Mercy Ships is excited to welcome a new International Chief Medical Officer to the helm during an exciting new season for the organisation – and for Africa.
Dr. Mark Shrime has been serving on board the Africa Mercy® twice a year as a volunteer head and neck surgeon since 2008. He’s also been the Otolaryngology Specialty consultant since 2016.
“Mark’s personality, background, and extensive experience within global surgery makes him the right candidate as the leader for this strategic role within Mercy Ships,” said Mercy Ships CEO Gert van de Weerdhof.
Dr. Shrime will be based out of the Mercy Ships headquarters in Texas, but he’ll also work regularly on the Africa Mercy, the Global Mercy®, and on the ground in Africa.
“To overcome injustice and inequity in health, safe, affordable, and timely surgical care must be an indispensable part of any healthcare system,” Dr. Shrime said. “I look forward to working even more closely with the dedicated professionals in Mercy Ships, and in the countries with which we partner, to decrease the burden of unmet surgical need and to improve outcomes for patients.”
Prepared to Lead the Way
Dr. Shrime’s background uniquely positions him for this important role.
He received his MD from the University of Texas in 2001. Medical school was followed by a residency at the joint Columbia/Cornell program in Manhattan, and two fellowships – first in head and neck surgical oncology, then in microvascular reconstructive surgery – at the University of Toronto.
He went on to earn a master’s in global health and a PhD in health policy, both from Harvard University.
Besides his work with Mercy Ships, Dr. Shrime is a lecturer in Global Health and Social Medicine at the Harvard Medical School.
He’s also served as:
- O’Brien Chair of Global Surgery, Royal College of Surgeons in Ireland
- Founder and Director, Center for Global Surgery Evaluation at the Massachusetts Eye and Ear Infirmary
- Research Director, Harvard Program in Global Surgery and Social Change
‘What I’ve Been Training For’
While he was building an impressive resume all those years, Dr. Shrime said something was always missing.
“For the 15 years of my training, I really didn’t like what I was doing,” he recalled. “Genuinely hated being a doctor.”
Then in 2008, Dr. Shrime boarded the Africa Mercy and walked down the stairs to the hospital.
“I took a right-hand turn off those stairs into D ward and was like, ‘Oh, this is what I’ve been training for 15 years to do,’” he said.
One patient in particular stands out to Dr. Shrime from those early years: Emmanoel, a 3-year-old in the Republic of the Congo.
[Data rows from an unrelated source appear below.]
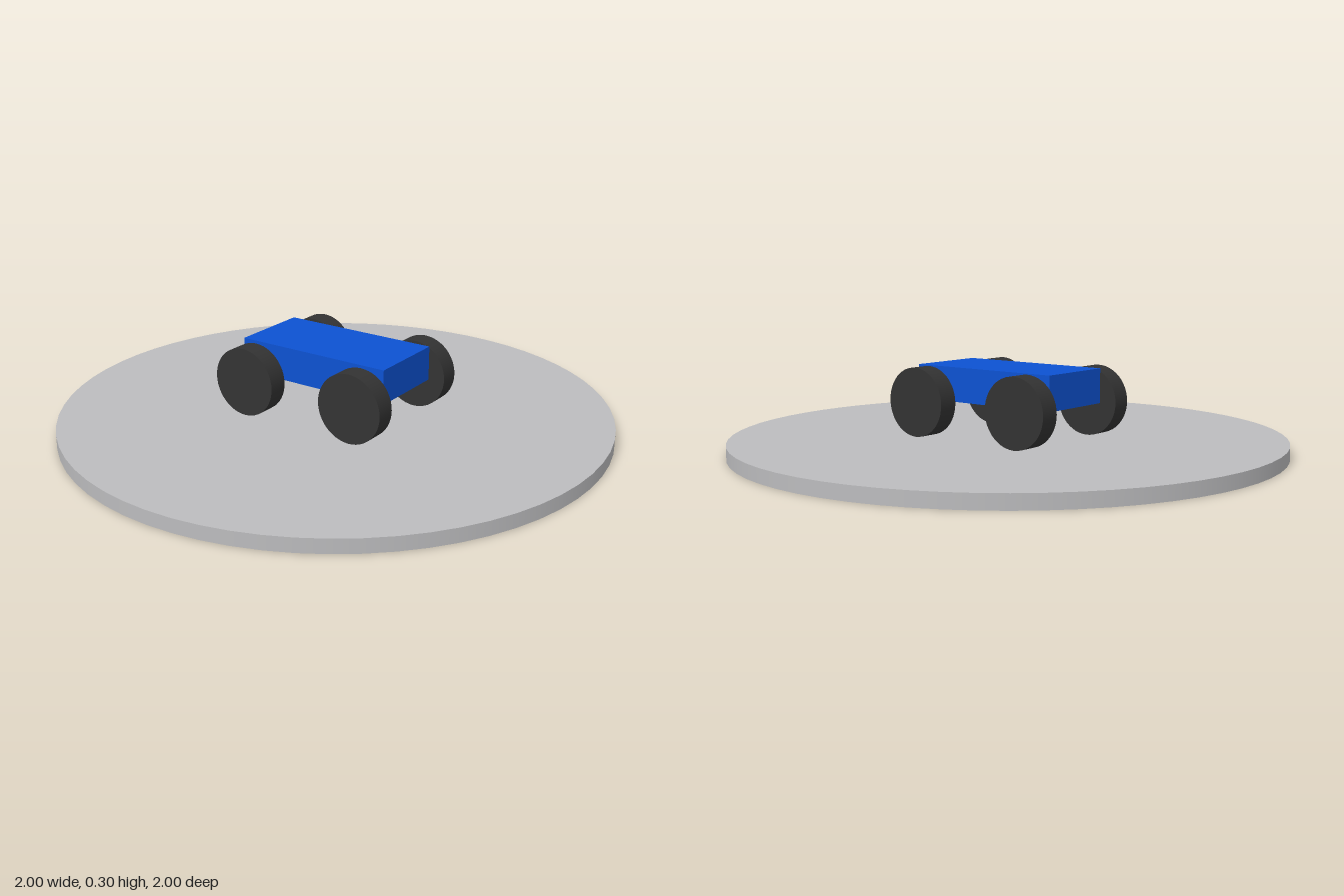
import * as THREE from 'three';

export function createModel() {
  const model = new THREE.Group();
  const plateGrey = new THREE.MeshStandardMaterial({ color: 0xbcbcbe });
  plateGrey.name = 'plateGrey';
  const bodyBlue = new THREE.MeshStandardMaterial({ color: 0x0d52d2 });
  bodyBlue.name = 'bodyBlue';
  const tyreBlack = new THREE.MeshStandardMaterial({ color: 0x333333 });
  tyreBlack.name = 'tyreBlack';

  function add(name, geometry, material, x, y, z) {
    const mesh = new THREE.Mesh(geometry, material);
    mesh.name = name;
    mesh.position.set(x, y, z);
    model.add(mesh);
  }

  // Round display plate
  add('basePlate', new THREE.CylinderGeometry(1, 1, 0.05, 64), plateGrey, 0, 0.025, 0);

  // Car body, its underside level with the wheel centres
  add('body', new THREE.BoxGeometry(0.6, 0.125, 0.3), bodyBlue, 0, 0.2375, 0);

  // Four wheels, set slightly clear of the body
  const wheel = new THREE.CylinderGeometry(0.125, 0.125, 0.075, 48).rotateX(Math.PI / 2);
  for (const [side, x] of [['left', 0.225], ['right', -0.225]]) {
    for (const [end, z] of [['Front', 0.2125], ['Back', -0.2125]]) {
      add(`${side}${end}Wheel`, wheel, tyreBlack, x, 0.175, z);
    }
  }
  return model;
}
He was having difficulty breathing, and doctors found a mass on the roof of his mouth, obstructing his airway.
Emmanoel’s father worked at the port. When he found out a hospital ship was coming, he bought a calendar. The family marked off the days until the Africa Mercy’s arrival in 2013.
When Emmanoel went to the patient screening, his breathing was so labored that the others in line passed him over the fence so he could be seen first.
“We took him to the operating room the second day of operating in Congo,” Dr. Shrime remembered. “Took out the mass, reconstructed his palate. He did beautifully.”
Dr. Shrime keeps a photo of Emmanoel. In it, he’s holding up a sign that says, “Hey Mark! I’m all better!!”
Dr. Shrime assumes the role of International Chief Medical Officer during a historic time for Mercy Ships. A brand new, purpose-built hospital ship, the Global Mercy, is getting ready to offer surgeries. A doubled fleet will soon provide twice the capacity for surgeries and training. And that training, Dr. Shrime said, will be crucial in the countries where Mercy Ships serves.
“The burden of disease is so large, and the number of surgeons is so small,” he said.
Studies show that many countries in Sub-Saharan Africa have fewer than one surgeon per 100,000 people.
Dr. Shrime believes that one key solution is to be part of building the surgical ecosystem in the countries that host Mercy Ships. Without an intact surgical ecosystem, “many patients just go untreated,” he says.
It’s those untreated cases that Dr. Shrime, Mercy Ships, and their African government and medical partners want to eliminate.
“This idea that, ‘Health is a human right as long as you can afford it,’ is not the world we really want to be building,” said Dr. Shrime.